The IMO Global Integrated Shipping Information System (GISIS) data from March shows that a total of 2,045 scrubbers were installed and fully approved by the end of the first quarter of 2020.

While only three Handysize bulkers in total have been delivered from the newbuilding yards with a scrubber fitted in 2020, one in three Handymax bulkers were delivered with scrubbers installed, BIMCO said.

Most scrubber-fitted bulkers were delivered in the Panamax sub-sector, that saw 81 units out of 150, equal to a share of 54%, confirming the clear-cut tendency among the newbuilt deliveries that have been seen during the first 11 months of 2020.

When considering the share of scrubber-fitted ships within the large sub-sectors, comprising of capesize, Very Large Ore Carriers (VLOC) and Valemax, that share ranges between 85% and 100%, BIMCO said.

In just 13 cases out of the 96 ships that burn the most fuel, the shipowner opted for using Very Low Sulphur Fuel Oil (VLSFO), instead of making the scrubber investment.

Scrubber-fitted vessels have been earning premiums for owners since the entrance into force of the IMO 2020 sulphur cap at the beginning of January 2020.

The price of the compliant fuels and their quality were among the main concerns of the shipping majors prior to the regulation’s entrance into force. As such, owners rushed to the yards to book their slot for a scrubber installation instead.

Nevertheless, with the latest oil price collapse and subsequent drop in the price of compliant fuels, the widely touted price differential between High Sulphur Fuel Oil (HSFO) and Very Low Sulphur Fuel Oil (VLSFO) has narrowed considerably.

“Clearly, the marine bunker fuel price spread between low sulphur fuels and heavy sulphur fuels has been lower than initially expected. Currently, at $ 72 per MT in Singapore, the spread is a far cry from the pre-IMO 2020 average of $ 185 per MT seen between 1 August and 31 December 2019,” says Peter Sand, BIMCO’s Chief Shipping Analyst.
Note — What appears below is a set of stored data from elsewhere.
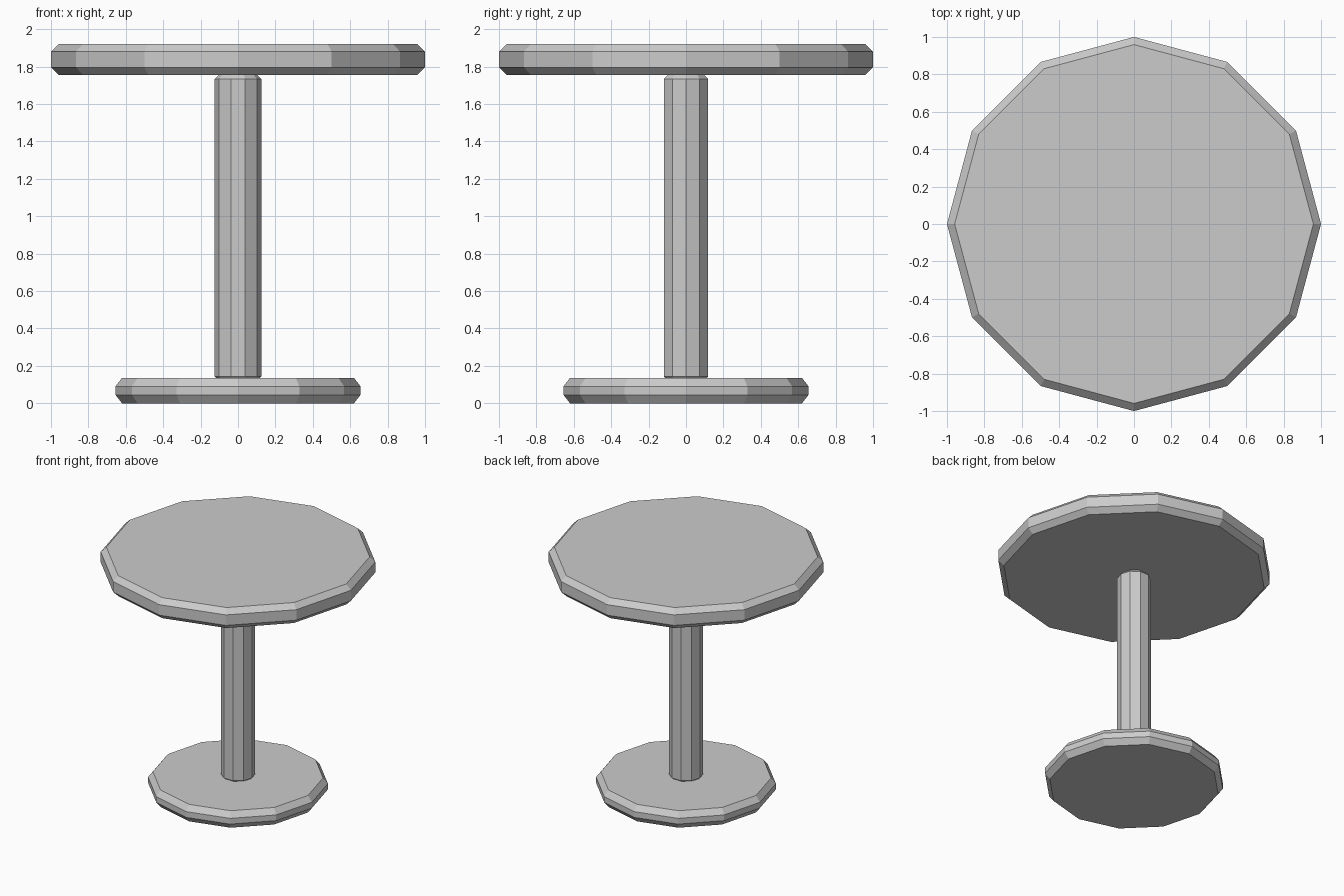
import bpy, bmesh
from math import cos, sin, tau

if "Cube" in bpy.data.objects:
    bpy.data.objects.remove(bpy.data.objects["Cube"])


def lathe(name, sides, profile):
    """Flat-faced solid turned around z from (radius, height) pairs, bottom to top."""
    bm = bmesh.new()
    rings = [[bm.verts.new((r * cos(tau * i / sides), r * sin(tau * i / sides), z))
              for i in range(sides)] for r, z in profile]
    for low, high in zip(rings, rings[1:]):
        for i in range(sides):
            j = (i + 1) % sides
            bm.faces.new((low[i], low[j], high[j], high[i]))
    bm.faces.new(rings[0][::-1])
    bm.faces.new(rings[-1])
    mesh = bpy.data.meshes.new(name)
    bm.to_mesh(mesh)
    bm.free()
    bpy.context.collection.objects.link(bpy.data.objects.new(name, mesh))


def chamfered(name, sides, radius, bottom, top, inset, drop):
    lathe(name, sides, [(radius - inset, bottom), (radius, bottom + drop),
                        (radius, top - drop), (radius - inset, top)])


# Round foot, central post and table top
chamfered("base", 12, 0.655, 0.0, 0.136, 0.035, 0.045)
chamfered("post", 10, 0.125, 0.12, 1.757, 0.023, 0.024)
chamfered("table_top", 12, 1.0, 1.756, 1.92, 0.041, 0.04)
“It is still worthwhile to mention that 2020 year-to-date average spot market earnings for a scrubber-fitted capesize have exceeded that of a non-scrubber fitted capesize by $ 2,818 per day (+27%).”

To some extent, the fall in bunker prices has protected dry bulk earnings from performing even more poorly than they otherwise would have done this year due to the impact of COVID-19.

According to BIMCO, all forecasts now point to a slow recovery in 2021, which even a 20-year low in fleet growth will not be able to make up for, leaving dry bulk shipping to face another trying year.